This could be revealed by the release of minutes from the historic FOMC meeting in June. Officials made a hawkish turn. They realized that the price growth was higher than expected and included previously unadopted rate increases into the 3-year outlook.

A steady stream of comments by US central bankers since then has indicated that they favor raising rates next year. Traders have noticed: Fed Funds futures reflect at least one increase in 2022, and two additional increases in 2023. Through 2025, tightening will continue at 100bps

Although it's not "hawkish" in absolute terms this is still a significant relative shift for a central banking that seemed to have plenty of excuses for delaying the withdrawal of stimulus. Markets may be concerned about tightening as growth slows down, and this could be confirmed in kind in the Minutes documents.

If that is the case, the US Dollar will likely rise due to a shift in relative yield prospects and haven demand. The Yen could continue to rise, with risk-off flows exacerbated by a favorable backdrop.


This backdrop could help to realize bearish EUR/USD technical cues. After prices closed below support at 1.1836 on May 26, the Euro could resume its downward trend against the US Dollar.
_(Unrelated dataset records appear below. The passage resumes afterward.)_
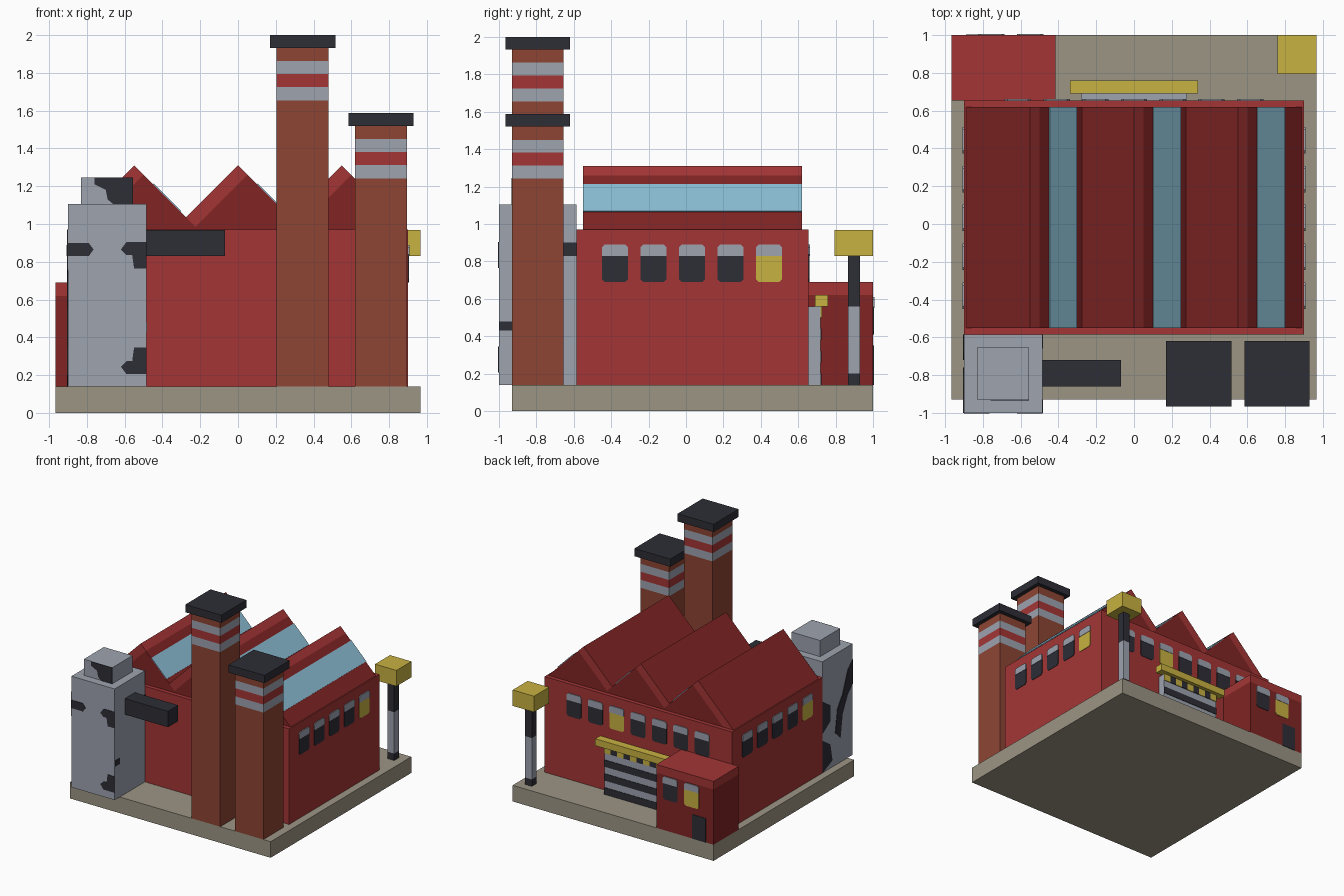
import bpy, bmesh

cube = bpy.data.objects.get("Cube")
if cube:
    bpy.data.objects.remove(cube)


def linear(hex_code):
    rgb = [int(hex_code[i:i + 2], 16) / 255 for i in (0, 2, 4)]
    return [c / 12.92 if c < 0.04 else ((c + 0.055) / 1.055) ** 2.4 for c in rgb] + [1]


def material(name, hex_code):
    m = bpy.data.materials.new(name)
    m.use_nodes = True
    m.diffuse_color = linear(hex_code)
    m.node_tree.nodes["Principled BSDF"].inputs["Base Color"].default_value = linear(hex_code)
    return m


STONE = material("stone", "9c9584")
RED = material("red", "a43535")
MAROON = material("dark red", "812424")
BRICK = material("brick", "8d4534")
GREY = material("grey", "9da3af")
DARK = material("charcoal", "2d2e36")
YELLOW = material("yellow", "c8b241")
GLASS = material("glass", "8bbdd4")


def prism(name, pts, axis, lo, hi, *mats):
    """Extrude a 2D outline along an axis; the outline uses the other two axes in order."""
    def place(p, d):
        v = list(p)
        v.insert("xyz".index(axis), d)
        return v
    bm = bmesh.new()
    low = [bm.verts.new(place(p, lo)) for p in pts]
    high = [bm.verts.new(place(p, hi)) for p in pts]
    bm.faces.new(low)
    bm.faces.new(high)
    for i in range(len(pts)):
        j = (i + 1) % len(pts)
        bm.faces.new((low[i], low[j], high[j], high[i]))
    bmesh.ops.recalc_face_normals(bm, faces=bm.faces)
    mesh = bpy.data.meshes.new(name)
    bm.to_mesh(mesh)
    bm.free()
    for m in mats:
        mesh.materials.append(m)
    ob = bpy.data.objects.new(name, mesh)
    bpy.context.collection.objects.link(ob)
    return ob


def rect(a0, a1, b0, b1):
    return [(a0, b0), (a1, b0), (a1, b1), (a0, b1)]


def box(name, x, y, z, mat):
    return prism(name, rect(*x, *y), "z", *z, mat)


def stack(name, x, y, z, layers):
    """Boxes piled up, each given by its top height and colour."""
    for i, (top, mat) in enumerate(layers):
        box(f"{name}_{i + 1}", x, y, (z, top), mat)
        z = top


def plate(name, side, pos, pts, mat, lift=0.004):
    """Thin painted shape on a wall; side is an axis with its sign."""
    prism(name, pts, side[1], pos, pos + (lift if side[0] == "+" else -lift), mat)


def window(name, side, pos, c, z, lit=False):
    w, h, r = 0.07, 0.2, 0.015
    pane = [(c - w, z + r), (c - w + r, z), (c + w - r, z), (c + w, z + r), (c + w, z + 0.15), (c - w, z + 0.15)]
    head = [(c - w, z + 0.14), (c + w, z + 0.14), (c + w, z + h - r),
            (c + w - r, z + h), (c - w + r, z + h), (c - w, z + h - r)]
    plate(name + "_pane", side, pos, pane, YELLOW if lit else DARK)
    plate(name + "_head", side, pos, head, GREY, 0.007)


# Ground slab and main hall
G = 0.14
box("ground_slab", (-0.965, 0.965), (-0.93, 1), (0, G), STONE)
box("main_hall", (-0.9, 0.9), (-0.585, 0.655), (G, 0.97), RED)

# Saw-tooth roof: dark body, thick slab on one slope, glass strip on the other
for i, c in enumerate((-0.55, 0, 0.55)):
    y = (-0.55, 0.62)
    prism(f"roof_body_{i}", [(c + 0.05, 1.26), (c + 0.34, 0.97), (c - 0.24, 0.97)], "y", *y, MAROON)
    drop = 0.34 if i == 0 else 0.275
    inner = (c - 0.24, 0.97) if i == 0 else (c - 0.225, 0.985)
    slab = prism(f"roof_slab_{i}", [(c, 1.31), (c + 0.05, 1.26), inner, (c - drop, 1.31 - drop)],
                 "y", *y, RED, MAROON)
    for f in slab.data.polygons:
        f.material_index = int(f.normal.x < -0.5 and f.normal.z > 0.5)
    a, b, t = 0.1, 0.245, 0.004
    prism(f"skylight_{i}", [(c + a, 1.31 - a), (c + a + t, 1.31 - a + t),
                            (c + b + t, 1.31 - b + t), (c + b, 1.31 - b)], "y", *y, GLASS)

# Hall windows on both sides and the back
for i in range(5):
    y = -0.38 + 0.206 * i
    window(f"left_window_{i}", "+x", 0.9, y, 0.69, i == 4)
    window(f"right_window_{i}", "-x", -0.9, y, 0.69, i == 0)
for i in range(-3, 4):
    window(f"back_window_{i + 3}", "+y", 0.655, 0.205 * i, 0.69, i == 1)

# Annex with trim, windows and door
stack("annex", (-0.965, -0.415), (0.655, 1), G, [(0.62, MAROON), (0.69, RED)])
window("annex_window_a", "+y", 1, -0.55, 0.41)
window("annex_window_b", "+y", 1, -0.755, 0.41, True)
plate("annex_door", "+y", 1, rect(-0.89, -0.76, G, 0.35), DARK)

# Loading door with slats, hazard strip and canopy
box("loading_door", (-0.28, 0.28), (0.655, 0.72), (G, 0.56), GREY)
row = 0.06
for i in range(3):
    z = G + 2 * i * row
    plate(f"door_slat_{i}", "+y", 0.72, rect(-0.28, 0.28, z, z + row), DARK)
for i in range(9):
    x = -0.28 + i * 0.56 / 9
    plate(f"hazard_{i}", "+y", 0.72, rect(x, x + 0.56 / 9, 0.5, 0.56), DARK if i % 2 else YELLOW, 0.006)
box("canopy", (-0.34, 0.34), (0.69, 0.76), (0.56, 0.62), YELLOW)

# Lamp
stack("lamp_post", (0.83, 0.895), (0.865, 0.93), G, [(0.2, DARK), (0.56, GREY), (0.83, DARK)])
box("lamp_head", (0.76, 0.965), (0.795, 1), (0.83, 0.968), YELLOW)

# Chimneys
for name, x, top in (("tall_chimney", 0.205, 2), ("short_chimney", 0.62, 1.587)):
    stack(name, (x, x + 0.275), (-0.93, -0.655), G,
          [(top - 0.345, BRICK), (top - 0.275, GREY), (top - 0.205, RED),
           (top - 0.137, GREY), (top - 0.067, BRICK)])
    box(name + "_cap", (x - 0.035, x + 0.31), (-0.965, -0.62), (top - 0.067, top), DARK)

# Silo with outlet duct
box("silo", (-0.9, -0.485), (-1, -0.585), (G, 1.105), GREY)
box("silo_top", (-0.83, -0.555), (-0.93, -0.655), (1.105, 1.245), GREY)
box("duct", (-0.485, -0.07), (-0.86, -0.72), (0.83, 0.968), DARK)

# Dark stains on the silo
plate("stain_front_a", "-y", -1, [(-0.9, 0.83), (-0.79, 0.83), (-0.765, 0.865), (-0.79, 0.9), (-0.9, 0.9)], DARK)
for z, s in ((0.835, 1), (0.275, -1)):
    plate(f"stain_front_{z}", "-y", -1,
          [(-0.62, z + 0.03 * s), (-0.59, z), (-0.56, z), (-0.55, z - 0.07 * s), (-0.485, z - 0.07 * s),
           (-0.485, z + 0.07 * s), (-0.59, z + 0.07 * s)], DARK)
plate("stain_top", "-y", -0.93, [(-0.76, 1.245), (-0.76, 1.21), (-0.7, 1.18), (-0.69, 1.13), (-0.66, 1.105),
                                 (-0.555, 1.105), (-0.555, 1.245)], DARK)
plate("stain_left_a", "+x", -0.485, rect(-0.66, -0.585, 0.83, 0.9), DARK)
plate("stain_left_b", "+x", -0.485, rect(-1, -0.93, 0.43, 0.48), DARK)
plate("stain_right_a", "-x", -0.9, [(-1, 0.97), (-0.93, 0.9), (-0.86, 0.72), (-0.79, 0.62), (-0.76, 0.42),
                                    (-0.83, 0.35), (-0.86, 0.55), (-0.93, 0.69), (-1, 0.76)], DARK)
plate("stain_right_b", "-x", -0.9, [(-0.585, 0.76), (-0.69, 0.69), (-0.69, 0.55), (-0.585, 0.48)], DARK)
plate("stain_right_c", "-x", -0.9, [(-0.585, 0.42), (-0.69, 0.35), (-0.72, 0.2), (-0.585, G)], DARK)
Keep an eye out for the 2021 swing low at 1.1704.

Positive RSI divergence suggests that bearish momentum has ebbed. Although this may indicate slower downward progress than the mid-June plunge it does not necessarily suggest that a bullish reversal could be in the offing.

In order to neutralize immediate selling pressure, it is necessary that the market reverses above 1.1860 (the June 18 close). The 1.1952-90 area is the next level of substantial resistance. Any upward movement that fails to overcome this barrier is likely to be corrective.

You need to login to comment.

Please register or login.